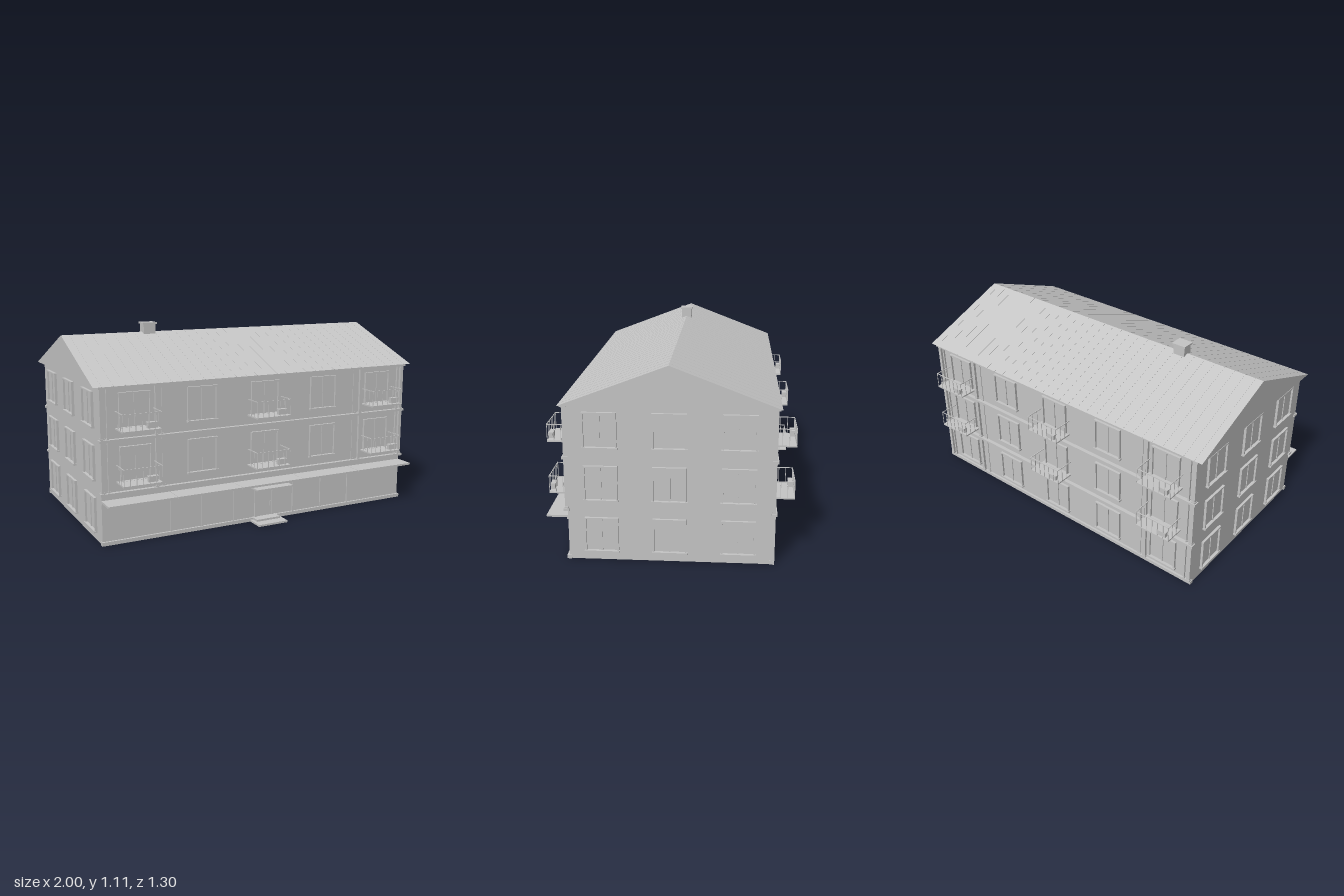
import * as THREE from 'three';

const grey = new THREE.MeshStandardMaterial({ color: 0xc6c6c6 });
grey.name = 'plain grey';

const ZC = -0.008;          // centre line of the house
const HX = 0.963;           // half length of the walls
const HZ = 0.528;           // half depth of the walls
const COLUMNS = [-0.772, -0.387, 0, 0.387, 0.772];
const FLOORS = [0.048, 0.331, 0.615];   // window sill heights

function group(name, parent) {
  const g = new THREE.Group();
  g.name = name;
  if (parent) parent.add(g);
  return g;
}

// Box given by its limits on each axis
function box(parent, name, x0, x1, y0, y1, z0, z1) {
  const mesh = new THREE.Mesh(new THREE.BoxGeometry(x1 - x0, y1 - y0, z1 - z0), grey);
  mesh.position.set((x0 + x1) / 2, (y0 + y1) / 2, (z0 + z1) / 2);
  mesh.name = name;
  parent.add(mesh);
  return mesh;
}

// Two-leaf window on a wall at depth z, facing +z
function addWindow(parent, x, y, z, w = 0.176, h = 0.19) {
  const g = group('window', parent);
  g.position.set(x, y, z);
  const a = w / 2, t = 0.008, d = 0.014;
  box(g, 'glass', -a + t, a - t, t, h - t, -0.002, 0.003);
  box(g, 'frameLeft', a - t, a, 0, h, 0, d);
  box(g, 'frameRight', -a, -a + t, 0, h, 0, d);
  box(g, 'frameTop', -a, a, h - t, h, 0, d);
  box(g, 'windowSill', -a - 0.004, a + 0.004, -0.003, t - 0.001, 0, d + 0.005);
  box(g, 'mullion', -0.004, 0.004, t, h - t, 0, 0.008);
}

// Balcony slab with a bar railing and a small cabinet
function addBalcony(parent, x, y, z) {
  const g = group('balcony', parent);
  g.position.set(x, y, z);
  const a = 0.107, d = 0.114, h = 0.097, r = 0.0015;
  box(g, 'balconyFloor', -a, a, 0, 0.008, 0, d);
  box(g, 'frontRail', -a, a, h - 0.004, h, d - 0.004, d);
  for (const s of [-1, 1]) {
    const sx = s * (a - 0.002);
    box(g, 'sideRail', sx - 0.002, sx + 0.002, h - 0.004, h, 0, d);
    for (let i = 0; i < 3; i++) {
      const bz = d - 0.002 - i * 0.036;
      box(g, 'sideBar', sx - r, sx + r, 0.008, h, bz - r, bz + r);
    }
  }
  for (let i = 1; i < 6; i++) {
    const bx = -a + (i * 2 * a) / 6;
    box(g, 'frontBar', bx - r, bx + r, 0.008, h, d - 0.002 - r, d - 0.002 + r);
  }
  box(g, 'cabinet', 0.03, 0.084, 0.014, 0.04, d - 0.027, d - 0.005);
  box(g, 'cabinetTop', 0.028, 0.086, 0.04, 0.045, d - 0.029, d - 0.003);
}

// Long side: bands, pilasters, windows and balconies of the upper floors
function addFacade(parent, name, groundWindows) {
  const g = group(name, parent);
  for (const [y0, y1] of [[0.27, 0.283], [0.552, 0.566], [0.829, 0.842]]) {
    box(g, 'stringCourse', -HX - 0.008, HX + 0.008, y0, y1, HZ - 0.01, HZ + 0.022);
  }
  const storeys = [[0.283, 0.552], [0.566, 0.829]];
  if (groundWindows) storeys.unshift([0.02, 0.27]);
  for (const [y0, y1] of storeys) {
    for (const s of [-1, 1]) {
      for (const [c, w, d] of [[0.953, 0.02, 0.014], [0.923, 0.006, 0.01], [0.652, 0.018, 0.014], [0.612, 0.022, 0.004]]) {
        box(g, 'pilaster', s * c - w / 2, s * c + w / 2, y0, y1, HZ - 0.005, HZ + d);
        box(g, 'pilasterFoot', s * c - w / 2 - 0.002, s * c + w / 2 + 0.002, y0, y0 + 0.008, HZ - 0.005, HZ + d + 0.002);
      }
    }
  }
  FLOORS.forEach((y, floor) => {
    if (floor === 0 && !groundWindows) return;
    COLUMNS.forEach((x, i) => {
      addWindow(g, x, y, HZ);
      if (floor > 0 && i % 2 === 0) addBalcony(g, x, y - 0.002, HZ);
    });
  });
  return g;
}

// Ground floor of the front: panels, entrance and long canopy
function addShopFront(g) {
  for (const x of [-0.575, -0.393, -0.195, 0.193, 0.385, 0.578]) {
    box(g, 'panelPost', x - 0.004, x + 0.004, 0.02, 0.234, HZ - 0.005, HZ + 0.008);
  }
  box(g, 'panelTopRail', -HX, HX, 0.222, 0.234, HZ - 0.005, HZ + 0.006);
  const edges = [-HX, -0.579, -0.195, 0.193, 0.577, HX];
  for (let i = 0; i < 5; i++) {
    box(g, 'canopySection', edges[i], edges[i + 1] - (i < 4 ? 0.002 : 0), 0.232, 0.243, HZ - 0.005, HZ + 0.113);
  }
  const door = group('entrance', g);
  box(door, 'door', -0.052, 0.052, 0.02, 0.192, HZ - 0.005, HZ + 0.004);
  for (const s of [-1, 1]) {
    box(door, 'doorJamb', s * 0.056 - 0.005, s * 0.056 + 0.005, 0.02, 0.192, HZ - 0.005, HZ + 0.01);
  }
  box(door, 'doorLintel', -0.072, 0.072, 0.19, 0.202, HZ - 0.005, HZ + 0.012);
  box(door, 'doorHandle', 0.036, 0.04, 0.075, 0.105, HZ, HZ + 0.013);
  box(door, 'doorCanopy', -0.114, 0.114, 0.212, 0.221, HZ - 0.005, HZ + 0.132);
  box(door, 'lowerStep', -0.092, 0.092, 0, 0.011, HZ - 0.005, HZ + 0.115);
  box(door, 'upperStep', -0.075, 0.075, 0.011, 0.022, HZ - 0.005, HZ + 0.06);
}

// Gabled roof with fine seams
function addRoof(parent) {
  const g = group('roof', parent);
  const half = 0.558, eave = 0.842, ridge = 1.055;
  const gable = new THREE.Shape();
  gable.moveTo(-half, eave);
  gable.lineTo(half, eave);
  gable.lineTo(0, ridge);
  gable.closePath();
  const geo = new THREE.ExtrudeGeometry(gable, { depth: 2, bevelEnabled: false });
  geo.translate(0, 0, -1).rotateY(Math.PI / 2);
  const body = new THREE.Mesh(geo, grey);
  body.name = 'gableRoof';
  g.add(body);
  const rise = ridge - eave, len = Math.hypot(half, rise);
  const seamGeo = new THREE.BoxGeometry(0.003, 0.002, len - 0.004);
  for (const s of [-1, 1]) {
    for (let i = -15; i <= 15; i++) {
      const seam = new THREE.Mesh(seamGeo, grey);
      seam.name = 'roofSeam';
      seam.position.set(i * 0.0635, (eave + ridge) / 2, (s * half) / 2);
      seam.rotation.x = s * Math.atan2(rise, half);
      g.add(seam);
    }
  }
  box(g, 'chimney', -0.521, -0.449, 0.98, 1.1, -0.03, 0.03);
  box(g, 'chimneyCap', -0.528, -0.442, 1.1, 1.11, -0.038, 0.038);
}

export function createModel() {
  const model = group('apartmentHouse');
  const house = group('house', model);
  house.position.z = ZC;
  box(house, 'walls', -HX, HX, 0, 0.842, -HZ, HZ);
  for (const s of [-1, 1]) {
    box(house, 'plinth', -HX - 0.006, HX + 0.006, 0, 0.02, s * HZ - 0.012, s * HZ + 0.012);
  }

  addShopFront(addFacade(house, 'frontFacade', false));
  addFacade(house, 'backFacade', true).rotation.y = Math.PI;

  // Gable ends, three windows on each floor
  for (const s of [-1, 1]) {
    const end = group(s > 0 ? 'leftEnd' : 'rightEnd', house);
    end.rotation.y = (s * Math.PI) / 2;
    for (const y of FLOORS) {
      for (const x of [-0.353, 0, 0.353]) addWindow(end, x, y, HX);
    }
  }
  addRoof(house);
  return model;
}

Assigned task
In the answer, repeat exactly the lines from the top of the entries above through the line with "the upper floors", and leave pictures out of it.

Response area
import * as THREE from 'three';

const grey = new THREE.MeshStandardMaterial({ color: 0xc6c6c6 });
grey.name = 'plain grey';

const ZC = -0.008;          // centre line of the house
const HX = 0.963;           // half length of the walls
const HZ = 0.528;           // half depth of the walls
const COLUMNS = [-0.772, -0.387, 0, 0.387, 0.772];
const FLOORS = [0.048, 0.331, 0.615];   // window sill heights

function group(name, parent) {
  const g = new THREE.Group();
  g.name = name;
  if (parent) parent.add(g);
  return g;
}

// Box given by its limits on each axis
function box(parent, name, x0, x1, y0, y1, z0, z1) {
  const mesh = new THREE.Mesh(new THREE.BoxGeometry(x1 - x0, y1 - y0, z1 - z0), grey);
  mesh.position.set((x0 + x1) / 2, (y0 + y1) / 2, (z0 + z1) / 2);
  mesh.name = name;
  parent.add(mesh);
  return mesh;
}

// Two-leaf window on a wall at depth z, facing +z
function addWindow(parent, x, y, z, w = 0.176, h = 0.19) {
  const g = group('window', parent);
  g.position.set(x, y, z);
  const a = w / 2, t = 0.008, d = 0.014;
  box(g, 'glass', -a + t, a - t, t, h - t, -0.002, 0.003);
  box(g, 'frameLeft', a - t, a, 0, h, 0, d);
  box(g, 'frameRight', -a, -a + t, 0, h, 0, d);
  box(g, 'frameTop', -a, a, h - t, h, 0, d);
  box(g, 'windowSill', -a - 0.004, a + 0.004, -0.003, t - 0.001, 0, d + 0.005);
  box(g, 'mullion', -0.004, 0.004, t, h - t, 0, 0.008);
}

// Balcony slab with a bar railing and a small cabinet
function addBalcony(parent, x, y, z) {
  const g = group('balcony', parent);
  g.position.set(x, y, z);
  const a = 0.107, d = 0.114, h = 0.097, r = 0.0015;
  box(g, 'balconyFloor', -a, a, 0, 0.008, 0, d);
  box(g, 'frontRail', -a, a, h - 0.004, h, d - 0.004, d);
  for (const s of [-1, 1]) {
    const sx = s * (a - 0.002);
    box(g, 'sideRail', sx - 0.002, sx + 0.002, h - 0.004, h, 0, d);
    for (let i = 0; i < 3; i++) {
      const bz = d - 0.002 - i * 0.036;
      box(g, 'sideBar', sx - r, sx + r, 0.008, h, bz - r, bz + r);
    }
  }
  for (let i = 1; i < 6; i++) {
    const bx = -a + (i * 2 * a) / 6;
    box(g, 'frontBar', bx - r, bx + r, 0.008, h, d - 0.002 - r, d - 0.002 + r);
  }
  box(g, 'cabinet', 0.03, 0.084, 0.014, 0.04, d - 0.027, d - 0.005);
  box(g, 'cabinetTop', 0.028, 0.086, 0.04, 0.045, d - 0.029, d - 0.003);
}

// Long side: bands, pilasters, windows and balconies of the upper floors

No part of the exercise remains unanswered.